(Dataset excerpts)
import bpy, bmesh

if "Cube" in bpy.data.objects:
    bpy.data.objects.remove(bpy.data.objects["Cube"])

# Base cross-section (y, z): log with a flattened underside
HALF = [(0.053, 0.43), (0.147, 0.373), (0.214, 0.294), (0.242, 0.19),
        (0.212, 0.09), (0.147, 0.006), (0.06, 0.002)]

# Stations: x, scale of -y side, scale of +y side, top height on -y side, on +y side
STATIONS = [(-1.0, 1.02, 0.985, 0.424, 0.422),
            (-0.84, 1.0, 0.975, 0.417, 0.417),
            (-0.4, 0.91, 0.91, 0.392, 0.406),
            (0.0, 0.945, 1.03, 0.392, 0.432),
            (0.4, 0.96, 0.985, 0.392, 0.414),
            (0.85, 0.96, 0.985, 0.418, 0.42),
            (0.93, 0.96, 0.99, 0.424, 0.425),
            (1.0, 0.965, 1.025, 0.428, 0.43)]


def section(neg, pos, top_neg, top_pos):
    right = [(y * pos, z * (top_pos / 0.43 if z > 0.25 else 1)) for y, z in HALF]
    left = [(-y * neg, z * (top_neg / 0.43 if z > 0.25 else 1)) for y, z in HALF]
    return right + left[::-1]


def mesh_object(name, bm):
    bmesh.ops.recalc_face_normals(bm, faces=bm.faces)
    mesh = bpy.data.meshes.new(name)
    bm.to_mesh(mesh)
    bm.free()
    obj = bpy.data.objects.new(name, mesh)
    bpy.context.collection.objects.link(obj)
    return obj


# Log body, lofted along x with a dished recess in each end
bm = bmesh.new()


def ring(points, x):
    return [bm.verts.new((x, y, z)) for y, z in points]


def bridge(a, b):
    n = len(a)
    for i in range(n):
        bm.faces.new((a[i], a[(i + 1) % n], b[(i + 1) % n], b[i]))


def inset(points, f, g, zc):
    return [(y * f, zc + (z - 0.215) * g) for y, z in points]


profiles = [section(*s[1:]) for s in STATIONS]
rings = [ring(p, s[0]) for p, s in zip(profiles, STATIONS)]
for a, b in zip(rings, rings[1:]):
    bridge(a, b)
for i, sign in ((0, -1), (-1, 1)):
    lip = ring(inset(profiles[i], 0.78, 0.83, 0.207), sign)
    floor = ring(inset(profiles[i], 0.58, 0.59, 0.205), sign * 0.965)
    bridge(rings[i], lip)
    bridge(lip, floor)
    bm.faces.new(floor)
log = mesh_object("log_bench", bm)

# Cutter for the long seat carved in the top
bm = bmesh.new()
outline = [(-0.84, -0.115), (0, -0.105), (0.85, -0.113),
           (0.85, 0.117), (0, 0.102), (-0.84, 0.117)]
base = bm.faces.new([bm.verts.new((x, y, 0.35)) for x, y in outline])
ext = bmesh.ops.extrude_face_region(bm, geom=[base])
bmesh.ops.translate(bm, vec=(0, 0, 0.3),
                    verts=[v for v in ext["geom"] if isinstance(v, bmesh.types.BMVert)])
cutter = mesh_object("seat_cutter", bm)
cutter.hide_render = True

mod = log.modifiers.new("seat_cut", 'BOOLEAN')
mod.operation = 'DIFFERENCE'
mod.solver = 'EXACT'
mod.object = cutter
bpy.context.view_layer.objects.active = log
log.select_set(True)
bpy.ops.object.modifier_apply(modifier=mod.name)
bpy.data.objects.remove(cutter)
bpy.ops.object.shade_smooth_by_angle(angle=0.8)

==

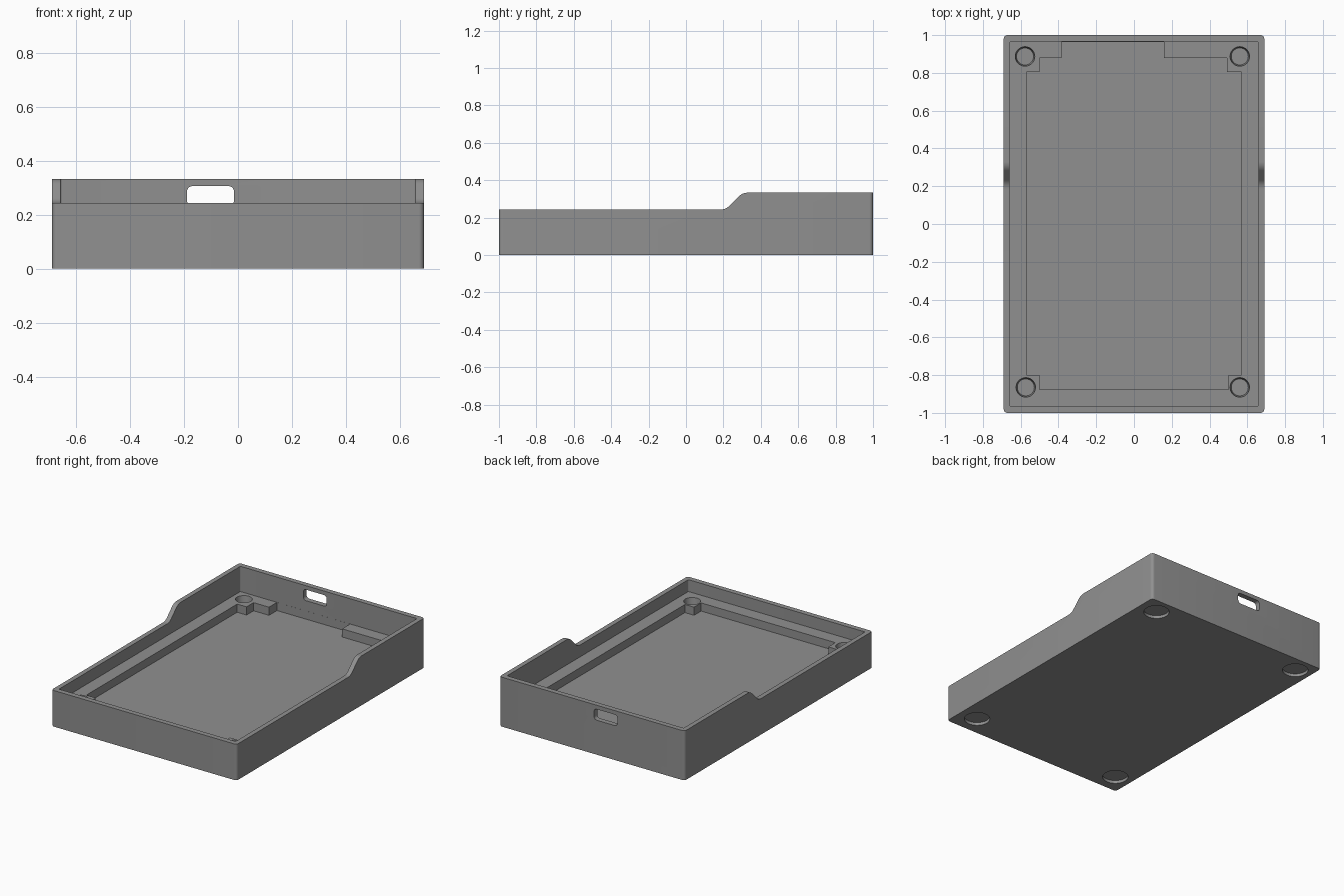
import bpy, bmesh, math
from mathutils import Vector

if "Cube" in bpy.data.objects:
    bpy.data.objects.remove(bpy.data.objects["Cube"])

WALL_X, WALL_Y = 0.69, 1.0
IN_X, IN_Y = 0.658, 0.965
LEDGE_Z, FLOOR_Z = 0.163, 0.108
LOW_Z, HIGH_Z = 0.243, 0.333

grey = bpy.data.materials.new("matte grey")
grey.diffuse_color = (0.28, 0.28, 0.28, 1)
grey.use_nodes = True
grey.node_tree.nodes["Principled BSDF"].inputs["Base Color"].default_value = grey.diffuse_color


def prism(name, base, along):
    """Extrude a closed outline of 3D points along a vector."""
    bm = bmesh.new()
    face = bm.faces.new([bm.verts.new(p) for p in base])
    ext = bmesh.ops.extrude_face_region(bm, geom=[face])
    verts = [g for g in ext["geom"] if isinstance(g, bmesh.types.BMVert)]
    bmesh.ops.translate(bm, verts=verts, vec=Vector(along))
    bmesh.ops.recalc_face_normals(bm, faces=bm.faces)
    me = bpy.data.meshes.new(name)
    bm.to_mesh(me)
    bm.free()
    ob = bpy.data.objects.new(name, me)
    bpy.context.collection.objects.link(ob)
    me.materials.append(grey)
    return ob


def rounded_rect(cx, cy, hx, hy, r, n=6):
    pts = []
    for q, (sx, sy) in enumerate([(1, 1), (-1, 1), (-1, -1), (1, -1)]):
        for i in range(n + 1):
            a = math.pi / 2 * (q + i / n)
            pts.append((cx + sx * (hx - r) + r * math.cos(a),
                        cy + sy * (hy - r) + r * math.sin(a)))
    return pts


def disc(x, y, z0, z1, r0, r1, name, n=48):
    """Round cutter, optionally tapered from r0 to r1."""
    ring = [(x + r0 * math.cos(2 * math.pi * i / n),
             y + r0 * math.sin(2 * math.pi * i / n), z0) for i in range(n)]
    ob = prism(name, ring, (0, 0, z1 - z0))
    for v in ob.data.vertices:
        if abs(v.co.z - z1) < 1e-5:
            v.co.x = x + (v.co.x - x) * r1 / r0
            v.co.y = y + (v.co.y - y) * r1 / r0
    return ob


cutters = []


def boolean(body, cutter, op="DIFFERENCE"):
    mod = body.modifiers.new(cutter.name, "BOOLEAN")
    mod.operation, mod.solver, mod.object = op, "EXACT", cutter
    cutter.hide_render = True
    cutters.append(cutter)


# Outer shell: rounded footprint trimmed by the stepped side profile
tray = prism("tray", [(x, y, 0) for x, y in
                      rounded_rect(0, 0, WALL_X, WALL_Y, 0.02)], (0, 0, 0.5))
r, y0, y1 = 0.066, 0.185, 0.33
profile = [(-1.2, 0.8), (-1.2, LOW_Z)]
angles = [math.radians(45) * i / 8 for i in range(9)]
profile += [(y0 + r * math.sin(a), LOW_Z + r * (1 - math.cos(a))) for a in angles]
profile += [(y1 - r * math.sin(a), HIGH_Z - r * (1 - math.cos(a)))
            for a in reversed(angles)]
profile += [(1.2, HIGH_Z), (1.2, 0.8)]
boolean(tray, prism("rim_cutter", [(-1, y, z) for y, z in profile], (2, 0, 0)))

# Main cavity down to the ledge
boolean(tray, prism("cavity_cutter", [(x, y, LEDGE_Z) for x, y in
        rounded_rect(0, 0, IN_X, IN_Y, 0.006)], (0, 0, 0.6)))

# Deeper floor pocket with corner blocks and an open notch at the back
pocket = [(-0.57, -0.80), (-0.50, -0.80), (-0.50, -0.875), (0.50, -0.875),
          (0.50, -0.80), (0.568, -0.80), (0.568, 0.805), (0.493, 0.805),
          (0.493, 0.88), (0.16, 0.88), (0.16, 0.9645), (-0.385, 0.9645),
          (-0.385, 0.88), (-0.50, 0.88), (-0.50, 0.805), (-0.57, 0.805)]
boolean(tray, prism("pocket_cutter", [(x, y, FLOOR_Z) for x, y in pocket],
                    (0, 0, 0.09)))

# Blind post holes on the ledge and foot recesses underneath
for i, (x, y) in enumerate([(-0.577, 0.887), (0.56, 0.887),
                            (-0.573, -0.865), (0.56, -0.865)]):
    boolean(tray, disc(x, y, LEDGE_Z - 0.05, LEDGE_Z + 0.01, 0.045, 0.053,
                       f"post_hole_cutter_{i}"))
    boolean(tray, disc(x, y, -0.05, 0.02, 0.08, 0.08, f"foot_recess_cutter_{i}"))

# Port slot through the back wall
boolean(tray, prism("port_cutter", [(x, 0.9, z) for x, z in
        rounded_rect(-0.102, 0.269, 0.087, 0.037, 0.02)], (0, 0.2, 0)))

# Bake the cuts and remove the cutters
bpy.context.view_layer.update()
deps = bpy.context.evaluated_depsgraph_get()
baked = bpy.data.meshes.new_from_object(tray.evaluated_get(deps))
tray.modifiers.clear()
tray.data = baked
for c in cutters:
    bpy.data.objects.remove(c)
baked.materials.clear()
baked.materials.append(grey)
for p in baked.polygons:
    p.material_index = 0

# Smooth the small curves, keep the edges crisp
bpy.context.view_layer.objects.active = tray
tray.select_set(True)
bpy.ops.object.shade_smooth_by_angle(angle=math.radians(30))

Exercise goal => Across all lines above, count those with the string "profiles". Only the number is wanted.

The completed task => 4